      Chapter 7, "Regarding Our Story So Far," is just that: a summation
and elaboration of the ideas covered so far. It's a chapter which
assumes that you've absorbed a great deal of the vocabulary and
thoughts already presented. I know that is asking a lot. Read it, cut
yourself some slack, and go on to Chapter 8.
      But do try to notice the three main ideas in Chapter 7, because I
will be using them often in the remainder of the book. The first is a
single word, "vanity." It turns out that Ecclesiastes knew exactly what
Mr. Minsky is saying -- and agreed with it. If we can't take Mr. Minsky
seriously, we had better take Ecclesiastes seriously, because until we
do, we are going to be apologizing for our grandmother's faith.
      The second big idea in Chapter 7 is really a reminder: Christ's life,
death, and resurrection aren't an 'example' of some time-less truth.
There simply isn't anything prior to the New Covenant, to his acts in
time as 'One Flesh' with his Bride. This is an idea that is solidly
familiar to Catholics by faith, but it is an idea that can not be made
intelligible, let alone systematically coherent, within any time-less
framework. Accordingly, present day Catholic theology, locating itself
within various time-less frameworks, has a lot of intellectual work to
do -- something that Chapters 8 - 12 will be pointing out in more
      However, the really big 'idea' in Chapter 7 is not an idea, but a
reality, the Eucharistic 'order' of history: 'flesh,' 'One Flesh,' life. Fr.
Keefe reminds us that this 'order' is the New Covenant by which we
are free. He also reminds us that the Eucharist is, "one and the same,"
the New Covenant. The Eucharist is, exactly, the living re-presentation
in sacramental sign of the New Covenant, or our faith is in vain. The
Eucharistic Event is the One Sacrifice that establishes the Eucharistic
'order' of history. The sacramental names of that same 'order' are:
Offertory, Consecration, Communion.
      These next three chapters may make for difficult reading, but
perhaps not for the same reasons that the first four do. For although it
may be hard to come to understand what Fr. Keefe is driving at, it may
be harder still to face what he is saying, once it is understood. The
world simply doesn't add up in the way we often assume that it does.
We don't have and will never find a 'something' to depend on -- some
time-less theory or plan that will make it all better. We do have a
Someone to depend on, who, in and through the Church's free liturgical
mediation of her faith, continues to act in history, as its crucified and
risen Lord.

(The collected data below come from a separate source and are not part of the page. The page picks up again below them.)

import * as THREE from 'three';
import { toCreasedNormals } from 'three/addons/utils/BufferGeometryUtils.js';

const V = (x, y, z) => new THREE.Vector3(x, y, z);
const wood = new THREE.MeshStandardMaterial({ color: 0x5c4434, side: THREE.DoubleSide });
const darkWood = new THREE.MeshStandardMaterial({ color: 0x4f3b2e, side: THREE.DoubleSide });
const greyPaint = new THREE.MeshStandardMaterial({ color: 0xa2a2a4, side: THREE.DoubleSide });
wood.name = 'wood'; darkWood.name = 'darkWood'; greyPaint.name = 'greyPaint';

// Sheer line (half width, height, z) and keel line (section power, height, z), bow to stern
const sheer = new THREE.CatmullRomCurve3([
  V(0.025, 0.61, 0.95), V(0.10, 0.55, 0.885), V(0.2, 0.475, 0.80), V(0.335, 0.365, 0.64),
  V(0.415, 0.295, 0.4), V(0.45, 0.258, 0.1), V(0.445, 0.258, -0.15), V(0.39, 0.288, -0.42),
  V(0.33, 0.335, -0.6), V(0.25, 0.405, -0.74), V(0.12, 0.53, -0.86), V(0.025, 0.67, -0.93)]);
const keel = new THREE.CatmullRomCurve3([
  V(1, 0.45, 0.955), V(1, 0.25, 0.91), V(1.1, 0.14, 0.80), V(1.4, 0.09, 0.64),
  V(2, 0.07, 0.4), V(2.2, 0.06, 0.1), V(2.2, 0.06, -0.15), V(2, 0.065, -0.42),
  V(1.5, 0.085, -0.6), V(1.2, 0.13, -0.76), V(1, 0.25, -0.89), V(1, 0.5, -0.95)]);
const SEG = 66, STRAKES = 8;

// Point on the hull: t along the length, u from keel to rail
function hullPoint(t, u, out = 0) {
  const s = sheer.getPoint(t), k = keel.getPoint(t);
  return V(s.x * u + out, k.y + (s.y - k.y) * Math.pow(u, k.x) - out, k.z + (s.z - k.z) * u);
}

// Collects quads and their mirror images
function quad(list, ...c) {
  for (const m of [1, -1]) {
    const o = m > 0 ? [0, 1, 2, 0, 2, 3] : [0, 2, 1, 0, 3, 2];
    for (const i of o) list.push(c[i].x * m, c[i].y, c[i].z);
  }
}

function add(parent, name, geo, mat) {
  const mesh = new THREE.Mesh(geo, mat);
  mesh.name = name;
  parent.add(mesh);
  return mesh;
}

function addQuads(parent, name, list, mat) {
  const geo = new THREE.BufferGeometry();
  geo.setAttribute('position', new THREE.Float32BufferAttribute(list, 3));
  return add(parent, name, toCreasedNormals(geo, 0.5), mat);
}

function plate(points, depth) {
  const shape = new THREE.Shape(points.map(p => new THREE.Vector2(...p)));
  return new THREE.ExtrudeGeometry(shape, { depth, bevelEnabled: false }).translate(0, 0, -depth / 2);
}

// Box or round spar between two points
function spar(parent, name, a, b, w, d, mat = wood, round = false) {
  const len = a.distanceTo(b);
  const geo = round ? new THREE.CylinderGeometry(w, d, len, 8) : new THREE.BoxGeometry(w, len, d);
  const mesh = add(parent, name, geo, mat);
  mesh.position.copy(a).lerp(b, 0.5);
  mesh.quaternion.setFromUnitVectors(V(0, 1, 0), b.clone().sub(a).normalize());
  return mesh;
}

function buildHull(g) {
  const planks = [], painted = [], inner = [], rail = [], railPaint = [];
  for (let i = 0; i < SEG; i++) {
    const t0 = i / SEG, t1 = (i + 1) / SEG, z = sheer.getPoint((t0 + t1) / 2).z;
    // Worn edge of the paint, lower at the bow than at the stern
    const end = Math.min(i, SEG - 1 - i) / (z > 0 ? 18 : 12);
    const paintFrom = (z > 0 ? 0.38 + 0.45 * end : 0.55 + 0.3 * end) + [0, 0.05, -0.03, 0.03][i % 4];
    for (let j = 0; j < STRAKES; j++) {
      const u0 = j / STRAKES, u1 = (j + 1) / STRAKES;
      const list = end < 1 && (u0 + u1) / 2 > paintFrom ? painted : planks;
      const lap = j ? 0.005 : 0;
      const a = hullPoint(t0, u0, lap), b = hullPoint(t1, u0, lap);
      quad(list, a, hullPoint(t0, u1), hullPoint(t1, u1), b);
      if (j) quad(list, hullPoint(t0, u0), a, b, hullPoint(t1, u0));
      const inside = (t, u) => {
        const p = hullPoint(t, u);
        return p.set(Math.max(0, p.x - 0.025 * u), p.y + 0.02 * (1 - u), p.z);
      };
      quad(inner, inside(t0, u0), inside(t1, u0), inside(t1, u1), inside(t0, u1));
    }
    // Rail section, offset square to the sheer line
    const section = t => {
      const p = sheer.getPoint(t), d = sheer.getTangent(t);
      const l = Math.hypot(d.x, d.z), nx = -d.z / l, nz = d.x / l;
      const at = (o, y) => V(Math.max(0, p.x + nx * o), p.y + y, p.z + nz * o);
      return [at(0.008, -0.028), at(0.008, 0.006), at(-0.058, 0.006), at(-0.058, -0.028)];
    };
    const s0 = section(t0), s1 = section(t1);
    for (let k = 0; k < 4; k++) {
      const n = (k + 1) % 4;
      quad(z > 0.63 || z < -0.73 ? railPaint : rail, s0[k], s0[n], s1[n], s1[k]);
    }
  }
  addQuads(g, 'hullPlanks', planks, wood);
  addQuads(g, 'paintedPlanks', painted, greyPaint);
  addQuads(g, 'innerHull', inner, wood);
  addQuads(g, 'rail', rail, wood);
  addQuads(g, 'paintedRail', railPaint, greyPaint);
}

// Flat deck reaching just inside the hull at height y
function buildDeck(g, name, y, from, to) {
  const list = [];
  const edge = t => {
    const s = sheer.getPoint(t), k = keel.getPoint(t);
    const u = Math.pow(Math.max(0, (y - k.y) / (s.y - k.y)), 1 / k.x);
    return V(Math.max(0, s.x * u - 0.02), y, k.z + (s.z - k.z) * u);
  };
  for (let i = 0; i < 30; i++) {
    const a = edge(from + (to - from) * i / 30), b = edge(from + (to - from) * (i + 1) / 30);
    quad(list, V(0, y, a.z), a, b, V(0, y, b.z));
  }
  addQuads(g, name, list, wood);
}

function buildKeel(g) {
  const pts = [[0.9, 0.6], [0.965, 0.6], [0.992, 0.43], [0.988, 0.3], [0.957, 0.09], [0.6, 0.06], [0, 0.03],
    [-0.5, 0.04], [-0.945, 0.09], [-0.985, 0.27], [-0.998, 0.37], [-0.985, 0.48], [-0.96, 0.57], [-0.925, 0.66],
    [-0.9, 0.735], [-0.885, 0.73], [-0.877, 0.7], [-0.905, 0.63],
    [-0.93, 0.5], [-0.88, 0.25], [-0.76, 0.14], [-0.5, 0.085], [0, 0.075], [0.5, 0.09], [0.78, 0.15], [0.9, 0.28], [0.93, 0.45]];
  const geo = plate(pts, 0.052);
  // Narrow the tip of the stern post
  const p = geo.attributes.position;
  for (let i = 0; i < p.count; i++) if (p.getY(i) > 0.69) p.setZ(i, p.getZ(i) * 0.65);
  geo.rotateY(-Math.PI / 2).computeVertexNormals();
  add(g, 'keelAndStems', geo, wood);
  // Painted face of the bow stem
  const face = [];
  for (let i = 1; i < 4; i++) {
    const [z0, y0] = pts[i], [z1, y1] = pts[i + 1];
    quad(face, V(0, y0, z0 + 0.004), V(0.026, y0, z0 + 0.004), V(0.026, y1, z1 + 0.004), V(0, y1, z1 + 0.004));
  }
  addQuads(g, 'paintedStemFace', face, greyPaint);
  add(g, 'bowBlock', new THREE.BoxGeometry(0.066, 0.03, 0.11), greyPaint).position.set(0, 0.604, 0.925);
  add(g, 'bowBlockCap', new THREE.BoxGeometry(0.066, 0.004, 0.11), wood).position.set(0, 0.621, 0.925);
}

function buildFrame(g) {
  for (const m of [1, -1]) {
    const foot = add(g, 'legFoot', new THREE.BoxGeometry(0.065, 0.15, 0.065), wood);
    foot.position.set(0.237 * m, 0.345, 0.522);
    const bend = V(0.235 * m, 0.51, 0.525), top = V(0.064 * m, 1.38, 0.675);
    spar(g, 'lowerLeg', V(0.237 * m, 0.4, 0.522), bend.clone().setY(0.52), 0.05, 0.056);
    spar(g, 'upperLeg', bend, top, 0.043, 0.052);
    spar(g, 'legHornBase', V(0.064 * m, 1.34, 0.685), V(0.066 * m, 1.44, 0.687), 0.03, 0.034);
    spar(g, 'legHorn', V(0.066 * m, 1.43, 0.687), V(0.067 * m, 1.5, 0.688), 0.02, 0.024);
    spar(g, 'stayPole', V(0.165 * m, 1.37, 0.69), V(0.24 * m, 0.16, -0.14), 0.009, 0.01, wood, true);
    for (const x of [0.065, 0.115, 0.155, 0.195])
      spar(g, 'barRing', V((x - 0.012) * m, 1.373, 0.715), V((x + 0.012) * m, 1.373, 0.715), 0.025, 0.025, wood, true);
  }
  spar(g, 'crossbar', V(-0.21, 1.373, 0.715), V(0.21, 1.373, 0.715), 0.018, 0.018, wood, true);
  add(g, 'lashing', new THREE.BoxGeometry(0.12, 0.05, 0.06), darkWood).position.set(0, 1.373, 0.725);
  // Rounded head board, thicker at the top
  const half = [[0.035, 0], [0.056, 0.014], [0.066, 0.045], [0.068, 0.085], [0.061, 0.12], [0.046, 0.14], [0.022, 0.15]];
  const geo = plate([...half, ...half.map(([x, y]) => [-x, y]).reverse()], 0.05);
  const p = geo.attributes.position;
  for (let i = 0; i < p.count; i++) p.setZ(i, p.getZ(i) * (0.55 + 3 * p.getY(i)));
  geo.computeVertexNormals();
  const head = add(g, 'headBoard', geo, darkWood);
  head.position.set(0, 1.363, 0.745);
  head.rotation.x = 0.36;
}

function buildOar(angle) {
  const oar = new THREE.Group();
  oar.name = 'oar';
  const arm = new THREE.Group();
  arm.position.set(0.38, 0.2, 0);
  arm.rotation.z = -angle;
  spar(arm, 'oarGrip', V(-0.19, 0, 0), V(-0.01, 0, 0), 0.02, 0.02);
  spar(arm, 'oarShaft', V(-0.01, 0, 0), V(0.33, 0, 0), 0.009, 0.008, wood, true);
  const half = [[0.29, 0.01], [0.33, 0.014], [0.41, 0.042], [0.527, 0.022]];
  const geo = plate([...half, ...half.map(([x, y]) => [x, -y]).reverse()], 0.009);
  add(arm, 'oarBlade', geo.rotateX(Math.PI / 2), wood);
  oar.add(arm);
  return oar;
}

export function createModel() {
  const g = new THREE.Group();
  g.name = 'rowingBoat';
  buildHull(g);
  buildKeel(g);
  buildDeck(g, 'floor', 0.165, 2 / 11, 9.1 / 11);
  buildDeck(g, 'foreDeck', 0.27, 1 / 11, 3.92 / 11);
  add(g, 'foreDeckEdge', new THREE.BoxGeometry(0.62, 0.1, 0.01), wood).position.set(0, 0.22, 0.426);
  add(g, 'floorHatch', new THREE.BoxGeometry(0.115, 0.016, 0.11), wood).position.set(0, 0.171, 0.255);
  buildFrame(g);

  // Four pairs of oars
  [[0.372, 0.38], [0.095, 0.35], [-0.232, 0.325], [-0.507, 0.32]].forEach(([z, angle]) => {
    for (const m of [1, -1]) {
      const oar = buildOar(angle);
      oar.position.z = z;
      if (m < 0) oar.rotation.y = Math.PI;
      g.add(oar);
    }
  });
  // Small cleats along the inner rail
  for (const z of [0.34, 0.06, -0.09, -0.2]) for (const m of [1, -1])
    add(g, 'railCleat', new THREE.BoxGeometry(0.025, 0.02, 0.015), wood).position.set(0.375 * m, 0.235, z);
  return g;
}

N.B. This is an html-ized copy of a page from the pdf file, The Knucklehead's Guide to Covenantal Theology.

All Pages in The Knucklehead's Guide
Return to the Knucklehead home page
Return to The Old Testament in the Heart of the Catholic Church main page

Previous Page